The 110th Congress is off to a quick start on  construction legislation, moving major bills through committees and a few through the House. But except for a measure funding most agencies for the rest of 2007, no key bill has become law.

 “There’s been a lot of committee-level activity but not much in the way of conference or completed  bills,” says Cathy Connor, Parsons Brinckerhoff senior vice president for government affairs. “A lot of the bills that we’re watching...have veto threats over them.”

In that category is legislation adding funds for the Iraq war, plus several billion dollars for military and civil construction. Differences  between bills the House and Senate passed are yet to be reconciled. But President Bush promises a veto if the final version has timetables for withdrawing U.S. troops from Iraq.

With the Pentagon saying troops need funds soon, Jeffrey D. Shoaf, Associated General Contractors’ senior executive director for government and public affairs, says, “I think there’s significant urgency to getting it done quickly.” He predicts “a lot of horse trading” before there’s a deal. The bills’ construction funding so far has not been all that controversial, he says.

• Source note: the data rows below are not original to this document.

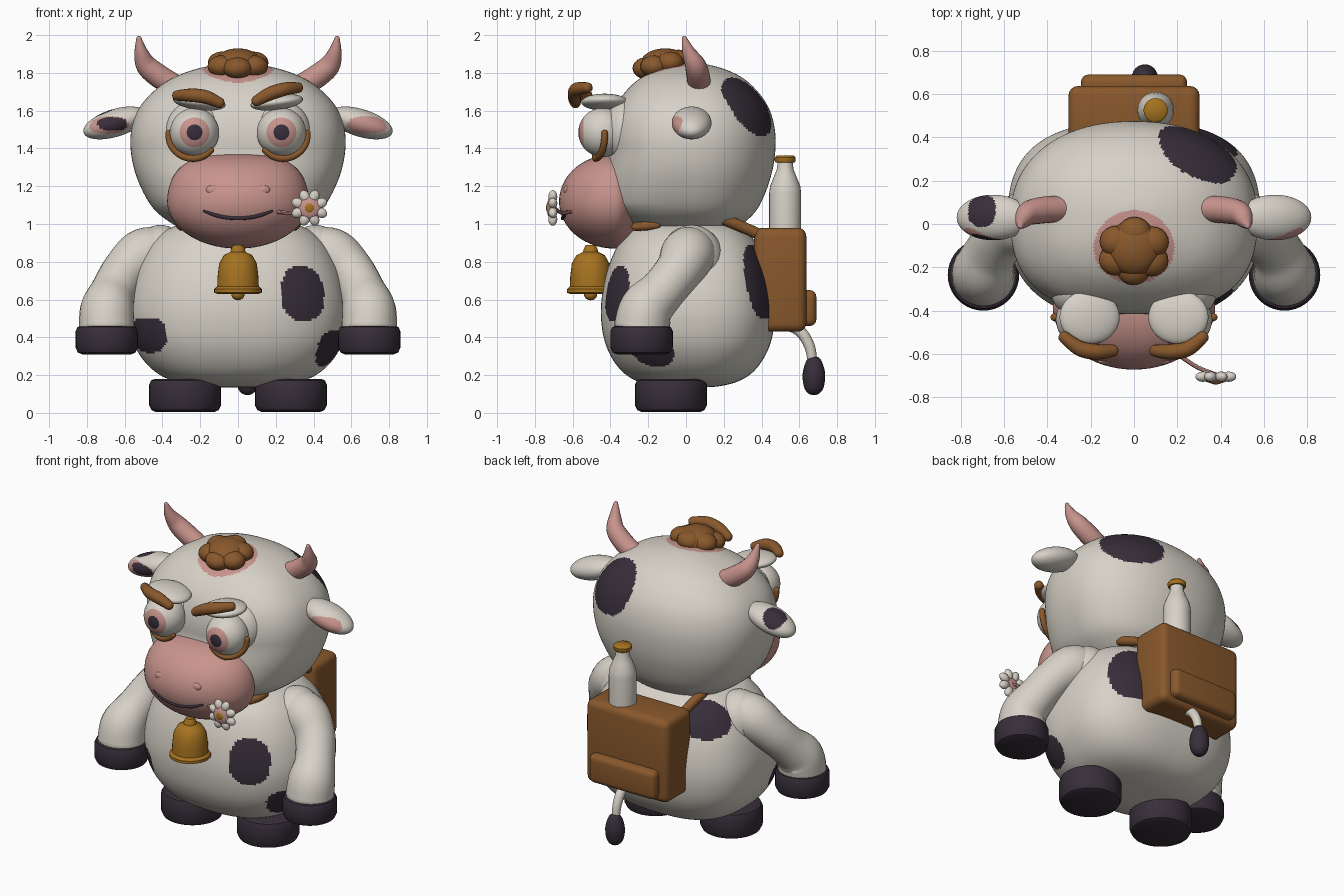
import bpy, bmesh, math
from mathutils import Vector, Matrix

if "Cube" in bpy.data.objects:
    bpy.data.objects.remove(bpy.data.objects["Cube"])


def material(name, rgb):
    m = bpy.data.materials.new(name)
    m.diffuse_color = (*rgb, 1)
    m.use_nodes = True
    m.node_tree.nodes["Principled BSDF"].inputs["Base Color"].default_value = m.diffuse_color
    return m


WHITE = material("warm_white", (0.68, 0.645, 0.575))
DARK = material("dark_plum", (0.038, 0.027, 0.041))
PINK = material("soft_pink", (0.58, 0.295, 0.265))
BROWN = material("leather_brown", (0.25, 0.098, 0.025))
GOLD = material("brass_gold", (0.38, 0.17, 0.014))


def finish(name, bm, mat):
    bmesh.ops.remove_doubles(bm, verts=bm.verts, dist=1e-5)
    bmesh.ops.recalc_face_normals(bm, faces=bm.faces)
    me = bpy.data.meshes.new(name)
    bm.to_mesh(me)
    bm.free()
    me.materials.append(mat)
    ob = bpy.data.objects.new(name, me)
    bpy.context.collection.objects.link(ob)
    return ob


def spline(pts, n):
    """Smooth curve through points of any dimension."""
    out, last = [], len(pts) - 1
    for i in range(last):
        a, b, c, d = (pts[max(0, min(last, k))] for k in (i - 1, i, i + 1, i + 2))
        for j in range(n):
            t = j / n
            out.append([0.5 * (2 * q + (r - p) * t + (2 * p - 5 * q + 4 * r - s) * t * t
                        + (3 * q - p - 3 * r + s) * t ** 3) for p, q, r, s in zip(a, b, c, d)])
    out.append(list(pts[-1]))
    return out


def bridge(bm, rings):
    for a, b in zip(rings, rings[1:]):
        for i in range(len(a)):
            k = (i + 1) % len(a)
            bm.faces.new((a[i], a[k], b[k], b[i]))


def lathe(name, profile, mat, at=(0, 0, 0), ysc=1, segs=32, n=0, front=2, back=2):
    """Revolve (radius, height) points; powers above 2 make that half of the section squarer."""
    bm, rings = bmesh.new(), []
    for r, z in (spline(profile, n) if n else profile):
        r, ring = max(r, 0), []
        for i in range(segs):
            a = 2 * math.pi * i / segs
            c, s = math.cos(a), math.sin(a)
            power = front if s < 0 else back
            k = r / (abs(c) ** power + abs(s) ** power) ** (1 / power)
            ring.append(bm.verts.new((at[0] + k * c, at[1] + k * s * ysc, at[2] + z)))
        rings.append(ring)
    bridge(bm, rings)
    return finish(name, bm, mat)


def tube(name, pts, mat, segs=16, n=6):
    """Round tube through (x, y, z, radius) points with rounded ends."""
    path = [(Vector(p[:3]), max(p[3], 0.001)) for p in spline(pts, n)]
    t0, t1 = (path[0][0] - path[1][0]).normalized(), (path[-1][0] - path[-2][0]).normalized()

    def cap(end, t):
        p, r = end
        return [(p + t * r * 0.8 * math.sin(a), r * math.cos(a)) for a in (0.5, 1.0, 1.35, math.pi / 2)]
    path = cap(path[0], t0)[::-1] + path + cap(path[-1], t1)
    bm, rings, prev = bmesh.new(), [], None
    for i, (p, r) in enumerate(path):
        t = (path[min(i + 1, len(path) - 1)][0] - path[max(i - 1, 0)][0]).normalized()
        if prev is None:
            u = t.orthogonal().normalized()
        else:
            u = prev.rotation_difference(t) @ u
        prev, v = t, t.cross(u)
        rings.append([bm.verts.new(p + r * (math.cos(a) * u + math.sin(a) * v))
                      for a in (2 * math.pi * k / segs for k in range(segs))])
    bridge(bm, rings)
    return finish(name, bm, mat)


def ball(name, at, radii, mat, rot=Matrix(), segs=32, rings=20, warp=None):
    bm = bmesh.new()
    bmesh.ops.create_uvsphere(bm, u_segments=segs, v_segments=rings, radius=1)
    for v in bm.verts:
        if warp:
            warp(v.co)
        v.co = rot @ Vector(v.co[i] * radii[i] for i in range(3)) + Vector(at)
    return finish(name, bm, mat)


def box(name, lo, hi, bevel, mat):
    bm = bmesh.new()
    bmesh.ops.create_cube(bm, size=1)
    for v in bm.verts:
        v.co = Vector(lo[i] + (v.co[i] + 0.5) * (hi[i] - lo[i]) for i in range(3))
    bmesh.ops.bevel(bm, geom=bm.edges[:], offset=bevel, segments=4, profile=0.5, affect='EDGES')
    return finish(name, bm, mat)


def paint(ob, mat, spots, power=2.5):
    """Colour the faces inside the given (centre, radii) spots."""
    ob.data.materials.append(mat)
    slot = len(ob.data.materials) - 1
    for f in ob.data.polygons:
        if any(sum(abs((f.center[i] - c[i]) / r[i]) ** power for i in range(3)) < 1 for c, r in spots):
            f.material_index = slot


# body with dark patches
body = lathe("body", [(0, .135), (.2, .14), (.36, .175), (.47, .245), (.55, .36), (.582, .5), (.572, .64),
                      (.525, .79), (.44, .92), (.3, 1.0), (0, 1.04)], WHITE, (0, .01, 0), .79, 220, 11, 2.4, 2.7)
paint(body, DARK, [((.35, -.39, .635), (.122, .13, .148)), ((-.49, -.3, .41), (.115, .25, .095)),
                   ((.49, -.2, .335), (.09, .14, .105)), ((.36, .42, .72), (.16, .125, .225)),
                   ((-.37, .31, .89), (.15, .15, .11))])

# head, fuller low at the front, with a back patch and a pink crown ring
head = lathe("head", [(0, .93), (.25, .96), (.39, 1.03), (.475, 1.12), (.547, 1.28), (.57, 1.44), (.545, 1.57),
                      (.48, 1.67), (.37, 1.76), (.24, 1.815), (.1, 1.845), (0, 1.85)],
             WHITE, (0, .03, 0), .78, 220, 11, 2.6, 2.2)
for v in head.data.vertices:
    if v.co.y < .03 and v.co.z < 1.4:
        v.co.y = .03 + (v.co.y - .03) * (1 + .27 * min(1, (1.4 - v.co.z) / .3) ** 1.5)
paint(head, DARK, [((.30, .34, 1.63), (.19, .18, .17))])
paint(head, PINK, [((0, -.11, 1.82), (.185, .175, .2))], 2)


# muzzle, nostrils and smile
def muzzle_shape(co):
    if co.z > 0:
        co.z *= 1 + 0.35 * co.x ** 2
    if co.y > 0:
        co.y *= 0.5


MUZZLE, MR = (0, -.38, 1.12), (.375, .292, .25)
ball("muzzle", MUZZLE, MR, PINK, segs=64, rings=40, warp=muzzle_shape)


def muzzle_y(x, z):
    return MUZZLE[1] - MR[1] * math.sqrt(1 - (x / MR[0]) ** 2 - ((z - MUZZLE[2]) / MR[2]) ** 2)


smile = [(x, 1.03 + 1.2 * x * x) for x in (-.18, -.12, -.06, 0, .06, .12, .18)]
tube("smile", [(x, muzzle_y(x, z), z, .006 if abs(x) > .15 else .01) for x, z in smile], DARK, 10)

for s, side in ((-1, "left"), (1, "right")):
    ball(side + "_nostril", (s * .13, muzzle_y(.13, 1.18) + .014, 1.18), (.04, .018, .026), PINK, segs=16, rings=10)

    # eyes, with iris and pupil bands around the forward axis
    ball(side + "_eye_socket", (s * .225, -.31, 1.49), (.16, .13, .165), WHITE)
    eye = ball(side + "_eye", (s * .23, -.44, 1.485), (.13,) * 3, WHITE,
               Matrix.Rotation(math.pi / 2, 3, 'X'), 48, 48)
    paint(eye, PINK, [((s * .23, -.57, 1.485), (.08, .12, .08))], 2)
    paint(eye, DARK, [((s * .23, -.57, 1.485), (.041, .12, .041))], 2)
    arc = [math.radians(d) for d in range(220, 366, 18)]
    tube(side + "_eye_bag", [(s * (.24 + .128 * math.cos(a)), -.48 + .05 * max(0, math.cos(a)),
                              1.475 + .128 * math.sin(a), .018) for a in arc], BROWN, 12, 3)
    ball(side + "_eyelid", (s * .205, -.43, 1.645), (.14, .125, .042), WHITE,
         Matrix.Rotation(-s * .12, 3, 'Y'))

    # horns
    tube(side + "_horn", [(s * .33, .07, 1.73, .06), (s * .415, .065, 1.78, .062), (s * .485, .05, 1.84, .056),
                          (s * .513, .015, 1.91, .036), (s * .525, -.01, 1.985, .013)], PINK)

    # ears
    ear = ball(side + "_ear", (s * .65, .03, 1.535), (.175, .105, .073), WHITE,
               Matrix.Rotation(s * .3, 3, 'Y'), 72, 56)
    paint(ear, PINK, [((s * .69, -.06, 1.525), (.11, .06, .046))])
    if s < 0:
        paint(ear, DARK, [((-.665, -.05, 1.53), (.078, .06, .036)), ((-.70, .06, 1.57), (.066, .075, .08))])

    # shoulders, arms and hooves
    ball(side + "_shoulder", (s * .41, .03, .81), (.16, .17, .185), WHITE)
    tube(side + "_arm", [(s * .34, .03, .85, .125), (s * .49, .01, .835, .145), (s * .595, -.04, .75, .125),
                         (s * .66, -.13, .64, .122), (s * .692, -.21, .55, .142), (s * .695, -.235, .45, .147)],
         WHITE, 28)
    for part, x, y, r, lo, hi in (("hand_hoof", .695, -.235, .165, .31, .462), ("foot_hoof", .28, -.08, .19, .005, .18)):
        lathe(f"{side}_{part}", [(0, lo), (r - .035, lo), (r - .012, lo + .01), (r, lo + .035), (r, hi - .03),
                                 (r - .01, hi - .008), (r - .03, hi), (0, hi)], DARK, (s * x, y, 0), 1, 40)

    # backpack straps, disappearing under the neck fold
    tube(side + "_strap_back", [(s * .25, .42, .93, .03), (s * .26, .32, .975, .03), (s * .28, .2, 1.025, .03)], BROWN)
    tube(side + "_strap_front", [(s * .31, -.15, .995, .02), (s * .3, -.21, .99, .024), (s * .28, -.27, .985, .022)], BROWN)

# eyebrows, one raised higher
tube("left_eyebrow", [(-.095, -.585, 1.64, .028), (-.17, -.59, 1.672, .036), (-.25, -.575, 1.682, .035),
                      (-.325, -.52, 1.68, .027)], BROWN)
tube("right_eyebrow", [(.095, -.585, 1.65, .028), (.17, -.59, 1.69, .036), (.25, -.575, 1.715, .035),
                       (.32, -.52, 1.722, .028)], BROWN)

# hair tuft: a ring of curls around a central one, sloping forward
ball("hair_middle", (0, -.11, 1.85), (.125, .13, .08), BROWN)
for i in range(6):
    a = math.pi * i / 3 + .5
    ball("hair_curl", (.095 * math.cos(a), -.125 + .085 * math.sin(a), 1.845 + .02 * math.sin(a)),
         (.078, .073, .058), BROWN, segs=20, rings=12)

# bell
lathe("bell", [(0, .89), (.026, .888), (.036, .87), (.04, .852), (.075, .835), (.1, .79), (.108, .72), (.11, .67),
               (.126, .655), (.126, .637), (.11, .63), (0, .64)], GOLD, (0, -.505, 0), 1, 32)
ball("bell_clapper", (0, -.505, .628), (.035, .035, .032), GOLD, segs=20, rings=12)

# flower held in the mouth
FX, FY, FZ = .378, -.705, 1.085
tube("flower_stem", [(.2, -.6, 1.065, .01), (.29, -.66, 1.06, .01), (FX, FY + .01, FZ, .01)], PINK, 8)
for i in range(8):
    a = math.pi * (i + .5) / 4
    ball("flower_petal", (FX + .064 * math.cos(a), FY, FZ + .064 * math.sin(a)), (.037, .024, .027), WHITE,
         Matrix.Rotation(-a, 3, 'Y'), 14, 10)
ball("flower_ring", (FX, FY - .008, FZ), (.06, .024, .06), PINK, segs=20, rings=12)
ball("flower_centre", (FX, FY - .016, FZ), (.034, .02, .034), GOLD, segs=16, rings=10)

# backpack with pocket
box("backpack", (-.303, .36, .43), (.303, .637, .98), .045, BROWN)
box("backpack_pocket", (-.245, .58, .46), (.245, .69, .65), .035, BROWN)

# milk bottle in the backpack
lathe("bottle", [(0, .9), (.085, .9), (.085, 1.16), (.08, 1.2), (.06, 1.25), (.044, 1.29), (.04, 1.33), (0, 1.33)],
      WHITE, (.1, .525, 0), 1, 28)
lathe("bottle_cap", [(0, 1.325), (.05, 1.325), (.056, 1.335), (.056, 1.352), (.045, 1.362), (0, 1.364)],
      GOLD, (.1, .525, 0), 1, 28)

# tail
tube("tail", [(.05, .42, .46, .03), (.05, .55, .46, .03), (.05, .615, .42, .03), (.05, .655, .35, .028),
              (.05, .67, .27, .025)], WHITE)
lathe("tail_tuft", [(0, .3), (.03, .29), (.052, .245), (.06, .19), (.05, .13), (.025, .1), (0, .095)],
      DARK, (.05, .677, 0), 1, 24, 4)

bpy.ops.object.select_all(action='SELECT')
bpy.context.view_layer.objects.active = body
bpy.ops.object.shade_smooth_by_angle(angle=math.radians(40))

House and Senate committees have cleared water-resources bills authorizing Corps of Engineers projects. The chambers passed similar measures last Congress but failed to strike a deal. “We just hope they’ll continue to keep up the momentum,” says Susan Monteverde, American Association of Port Authorities’ vice president for government relations.

An aviation bill to extend the Airport Improvement Program faces a Sept. 30 deadline. The Bush administration proposed sweeping changes. But Debby McElroy, Airports Council International-North America senior vice president for government affairs, says, “The bottom line is, both the House and Senate committees are writing their own bill.”

ACI-NA wants the passenger facility charge cap to rise to $7.50, from $4.50, and the Airport Improvement Program to hit $3.8 billion in 2008, $4 billion in 2009 and $4.1 billion in 2010. “I still think that [an aviation bill] is something that, if they can’t get done right on time, they can get done close to on time,” says Steve Hall, American Council of Engineering Companies’ vice president for government affairs.